Data Start Marker
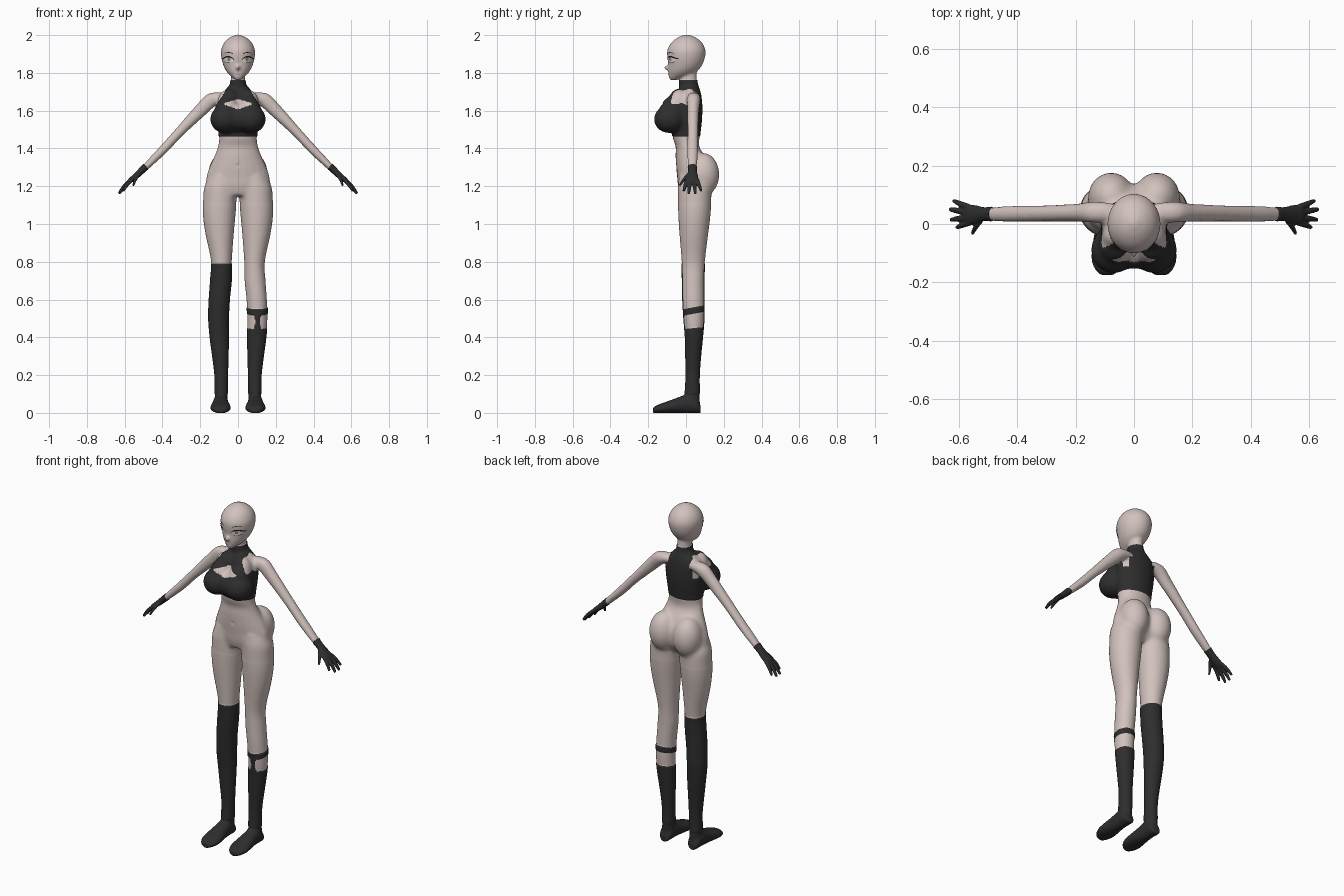
import bpy, bmesh, math
from mathutils import Vector as V, Matrix
from mathutils.bvhtree import BVHTree

cube = bpy.data.objects.get("Cube")
if cube:
    bpy.data.objects.remove(cube)


def material(name, rgb):
    m = bpy.data.materials.new(name)
    m.use_nodes = True
    m.diffuse_color = (*rgb, 1)
    bsdf = m.node_tree.nodes["Principled BSDF"]
    bsdf.inputs["Base Color"].default_value = (*rgb, 1)
    bsdf.inputs["Roughness"].default_value = 0.8
    return m


skin = material("skin", (0.64, 0.54, 0.51))
cloth = material("black cloth", (0.027, 0.027, 0.027))
white = material("eye white", (0.8, 0.78, 0.77))
iris = material("iris grey", (0.28, 0.25, 0.25))
ink = material("lash black", (0.01, 0.01, 0.01))


# ---- helpers ----
def spline(rows, steps=4):
    """Catmull-Rom interpolation through rows of numbers."""
    rows = [V(r) for r in rows]
    out = []
    for i in range(len(rows) - 1):
        a, b, c, d = rows[max(i - 1, 0)], rows[i], rows[i + 1], rows[min(i + 2, len(rows) - 1)]
        for k in range(steps):
            t = k / steps
            out.append(b + (c - a) * t / 2 + (2 * a - 5 * b + 4 * c - d) * t * t / 2
                       + (3 * b - a - 3 * c + d) * t ** 3 / 2)
    return out + [rows[-1]]


def loft(bm, rings, n=24):
    """Closed skin over elliptical rings (centre, half axis u, half axis v)."""
    loops = []
    for c, u, v in rings:
        loops.append([bm.verts.new(c + u * math.cos(k * math.tau / n) + v * math.sin(k * math.tau / n))
                      for k in range(n)])
    faces = [bm.faces.new(loops[0]), bm.faces.new(loops[-1][::-1])]
    for a, b in zip(loops, loops[1:]):
        faces += [bm.faces.new((a[k], b[k], b[(k + 1) % n], a[(k + 1) % n])) for k in range(n)]
    bmesh.ops.recalc_face_normals(bm, faces=faces)


def column(bm, rows, side=1):
    """Upright loft from rows of (z, x min, x max, y front, y back)."""
    loft(bm, [(V((side * (a + b) / 2, (f + k) / 2, z)), V(((b - a) / 2, 0, 0)), V((0, (k - f) / 2, 0)))
              for z, a, b, f, k in (tuple(r) for r in spline(rows))])


def limb(bm, rows, side=1, n=16):
    """Tube along rows of (x, y, z, radius in y, other radius)."""
    pts = [tuple(r) for r in spline(rows)]
    d = (V(pts[-1][:3]) - V(pts[0][:3])).normalized()
    across = V((0, 1, 0)) - d * d.y
    up = d.cross(across)
    flip = Matrix.Diagonal((side, 1, 1))
    loft(bm, [(flip @ V(p[:3]), flip @ across * p[3], flip @ up * p[4]) for p in pts], n)


def ball(bm, centre, radii):
    bmesh.ops.create_uvsphere(bm, u_segments=32, v_segments=20, radius=1,
                              matrix=Matrix.Translation(centre) @ Matrix.Diagonal((*radii, 1)))


def add_object(name, bm, mats):
    me = bpy.data.meshes.new(name)
    bm.to_mesh(me)
    bm.free()
    for m in mats:
        me.materials.append(m)
    for p in me.polygons:
        p.use_smooth = True
    ob = bpy.data.objects.new(name, me)
    bpy.context.collection.objects.link(ob)
    return ob


def fuse(ob, voxel, passes):
    """Merge overlapping volumes into one smooth surface."""
    r = ob.modifiers.new("fuse", "REMESH")
    r.mode, r.voxel_size, r.use_smooth_shade = "VOXEL", voxel, True
    s = ob.modifiers.new("relax", "SMOOTH")
    s.factor, s.iterations = 0.5, passes
    me = bpy.data.meshes.new_from_object(ob.evaluated_get(bpy.context.evaluated_depsgraph_get()))
    ob.modifiers.clear()
    ob.data = me
    return ob


# ---- body volumes ----
bm = bmesh.new()
torso = [(1.15, .10, -.03, .09), (1.2, .165, -.043, .125), (1.25, .168, -.047, .135), (1.3, .152, -.052, .13),
         (1.36, .124, -.055, .1), (1.41, .106, -.055, .07), (1.46, .1, -.07, .072), (1.55, .11, -.075, .082),
         (1.62, .115, -.065, .084), (1.67, .108, -.05, .08), (1.7, .08, -.038, .074), (1.73, .046, -.034, .064),
         (1.76, .038, -.034, .058), (1.83, .036, -.03, .056)]
column(bm, [(z, -w, w, f, k) for z, w, f, k in torso])

head = [(1.762, .012, -.083, -.05), (1.774, .027, -.09, -.02), (1.79, .046, -.093, .03), (1.815, .066, -.095, .066),
        (1.85, .081, -.095, .09), (1.89, .09, -.1, .102), (1.925, .089, -.098, .102), (1.96, .073, -.078, .085),
        (1.985, .047, -.047, .055), (1.998, .02, -.018, .026), (2.003, .006, -.002, .01)]
column(bm, [(z, -w, w, f, k) for z, w, f, k in head])
ball(bm, (0, -.095, 1.828), (.011, .021, .013))

leg = [(1.27, .01, .14, -.035, .09), (1.2, .004, .178, -.043, .13), (1.14, .006, .185, -.043, .135),
       (1.05, .013, .186, -.041, .13), (.95, .022, .173, -.035, .118), (.8, .033, .142, -.023, .1),
       (.7, .035, .146, -.02, .096), (.6, .045, .153, -.018, .096), (.5, .05, .156, -.012, .096),
       (.4, .05, .148, -.004, .088), (.3, .052, .135, -.002, .078), (.2, .055, .123, .0, .071),
       (.1, .056, .123, -.006, .072), (.03, .056, .126, -.01, .075)]
foot = [(.078, .024, .035), (.06, .036, .07), (.02, .04, .1), (-.03, .044, .085), (-.08, .052, .066),
        (-.125, .054, .05), (-.16, .04, .036), (-.175, .022, .024)]
arm = [(.07, .04, 1.675, .03, .03), (.135, .04, 1.66, .037, .038), (.2, .038, 1.6, .031, .035),
       (.31, .036, 1.487, .028, .026), (.39, .035, 1.4, .028, .024), (.46, .034, 1.33, .026, .02),
       (.52, .034, 1.27, .02, .014)]
for s in (-1, 1):
    column(bm, leg, s)
    loft(bm, [(V((s * .092, y, h / 2)), V((w, 0, 0)), V((0, 0, h / 2 + .002))) for y, w, h in map(tuple, spline(foot))])
    limb(bm, arm, s)
    ball(bm, (s * .07, -.088, 1.555), (.075, .08, .072))     # bust
    ball(bm, (s * .058, -.068, 1.6), (.062, .068, .075))
    ball(bm, (s * .05, -.04, 1.645), (.06, .05, .07))
    ball(bm, (s * .078, .092, 1.262), (.08, .085, .115))     # seat
ball(bm, (0, -.085, 1.56), (.06, .068, .068))
body = fuse(add_object("body", bm, [skin]), .006, 8)

# ---- blend the bust and seat into the trunk ----
bm = bmesh.new()
bm.from_mesh(body.data)
trunk = [v for v in bm.verts if abs(v.co.x) < .19 and
         ((v.co.y < .01 and 1.47 < v.co.z < 1.73) or (v.co.y > .03 and 1.1 < v.co.z < 1.44)
          or (v.co.y <= .03 and 1.1 < v.co.z < 1.25))]
for _ in range(22):
    bmesh.ops.smooth_vert(bm, verts=trunk, factor=.5, use_axis_x=True, use_axis_y=True, use_axis_z=True)

# ---- clothing painted on the body ----
for z, k in ((.79, 0), (.445, .1), (.518, .18), (.552, .18), (1.462, 0), (1.762, 0)):
    bmesh.ops.bisect_plane(bm, geom=bm.verts[:] + bm.edges[:] + bm.faces[:], dist=1e-5,
                           plane_co=(0, 0, z), plane_no=(0, -k, 1))


def in_top(x, y, z):
    if not 1.462 < z < 1.762 or x > .17 or (z > 1.74 and y < -.05):
        return False
    if y < 0 and 1.607 + .35 * x < z < 1.662 - .3 * x and x < .075:   # keyhole
        return False
    if z < 1.6:
        return x < .15
    if y > .035:
        return x < (.07 if z > 1.66 else .085)
    return x < .042 + max(0, 1.745 - z) * .62


def in_stocking(x, y, z):
    if x < 0:
        return z < .79
    strap = .518 < z - .18 * y < .552
    tie = .44 < z < .54 and y < .03 and abs(x - .103) < .012 + 6 * (z - .482) ** 2
    return z - .1 * y < .445 or strap or tie


for f in bm.faces:
    x, y, z = f.calc_center_median()
    f.material_index = int(in_top(abs(x), y, z) or (z < .9 and in_stocking(x, y, z)))
bm.normal_update()
moves = [(v, v.normal * .003) for v in bm.verts
         if v.co.z > .1 and v.link_faces and all(f.material_index for f in v.link_faces)]
for v, d in moves:
    v.co += d
for v in bm.verts:                                            # navel
    r = math.hypot(v.co.x, (v.co.z - 1.31) * .7)
    if v.co.y < 0 and r < .01:
        v.co.y += .006 * (1 - r / .01)
    v.co.z = max(v.co.z, 0)
surface = BVHTree.FromBMesh(bm)
body.data.materials.append(cloth)
bm.to_mesh(body.data)
bm.free()

# ---- gloves ----
fingers = [((.565, .058, 1.235), (.619, .08, 1.175)), ((.572, .041, 1.228), (.631, .05, 1.16)),
           ((.57, .022, 1.228), (.629, .014, 1.16)), ((.56, .006, 1.235), (.608, -.012, 1.175)),
           ((.525, .012, 1.262), (.555, -.034, 1.203))]
for s, side in ((1, "left"), (-1, "right")):
    bm = bmesh.new()
    limb(bm, [(.487, .034, 1.305, .026, .02), (.515, .034, 1.278, .024, .018), (.545, .033, 1.25, .032, .016),
              (.57, .032, 1.23, .034, .013), (.582, .032, 1.218, .026, .009)], s)
    for a, b in fingers:
        mid = (V(a) + V(b)) / 2 + V((.003, 0, .003))
        limb(bm, [(*a, .011, .011), (*mid, .0105, .0105), (*b, .007, .007)], s, 10)
    fuse(add_object(side + "_glove", bm, [cloth]), .0035, 3)


# ---- face details as thin plates ----
def plate(name, pts, mat, lift, s=1):
    """Ribbon of (x, z, half height) laid on the front of the head."""
    bm = bmesh.new()
    rows = []
    for x, z, h in map(tuple, spline(pts)):
        row = []
        for t in (-1, -.5, 0, .5, 1):
            hit, normal = surface.ray_cast(V((s * x, -1, z + t * h)), V((0, 1, 0)))[:2]
            row.append(bm.verts.new(hit + normal * lift))
        rows.append(row)
    for a, b in zip(rows, rows[1:]):
        for k in range(4):
            q = (a[k], b[k], b[k + 1], a[k + 1])
            bm.faces.new(q if s > 0 else q[::-1])
    add_object(name, bm, [mat])


for s, side in ((1, "left_"), (-1, "right_")):
    plate(side + "eye", [(.022, 1.866, .002), (.032, 1.868, .01), (.046, 1.869, .014), (.06, 1.869, .012),
                         (.071, 1.87, .004)], white, .002, s)
    plate(side + "iris", [(.038, 1.873, .004), (.042, 1.873, .009), (.05, 1.873, .009), (.054, 1.873, .004)],
          iris, .003, s)
    plate(side + "upper_lash", [(.019, 1.869, .001), (.03, 1.88, .003), (.046, 1.886, .0035), (.062, 1.884, .004),
                                (.074, 1.878, .003), (.081, 1.876, .001)], ink, .004, s)
    plate(side + "lower_lash", [(.034, 1.856, .0006), (.05, 1.854, .001), (.068, 1.86, .001)], ink, .004, s)
    plate(side + "brow", [(.024, 1.9, .001), (.045, 1.908, .002), (.07, 1.904, .001)], ink, .002, s)
plate("mouth", [(-.012, 1.794, .0006), (0, 1.793, .0012), (.012, 1.794, .0006)], iris, .002)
Data End Marker
- **Goal of the exercise**
In the listing above, find the line holding "return x < .042 + max(0, 1.745 - z) * .62" and the line holding "x, y, z = f.calc_center_median()", then output those two lines and every line between them exactly.

- **Result for this task**
    return x < .042 + max(0, 1.745 - z) * .62


def in_stocking(x, y, z):
    if x < 0:
        return z < .79
    strap = .518 < z - .18 * y < .552
    tie = .44 < z < .54 and y < .03 and abs(x - .103) < .012 + 6 * (z - .482) ** 2
    return z - .1 * y < .445 or strap or tie


for f in bm.faces:
    x, y, z = f.calc_center_median()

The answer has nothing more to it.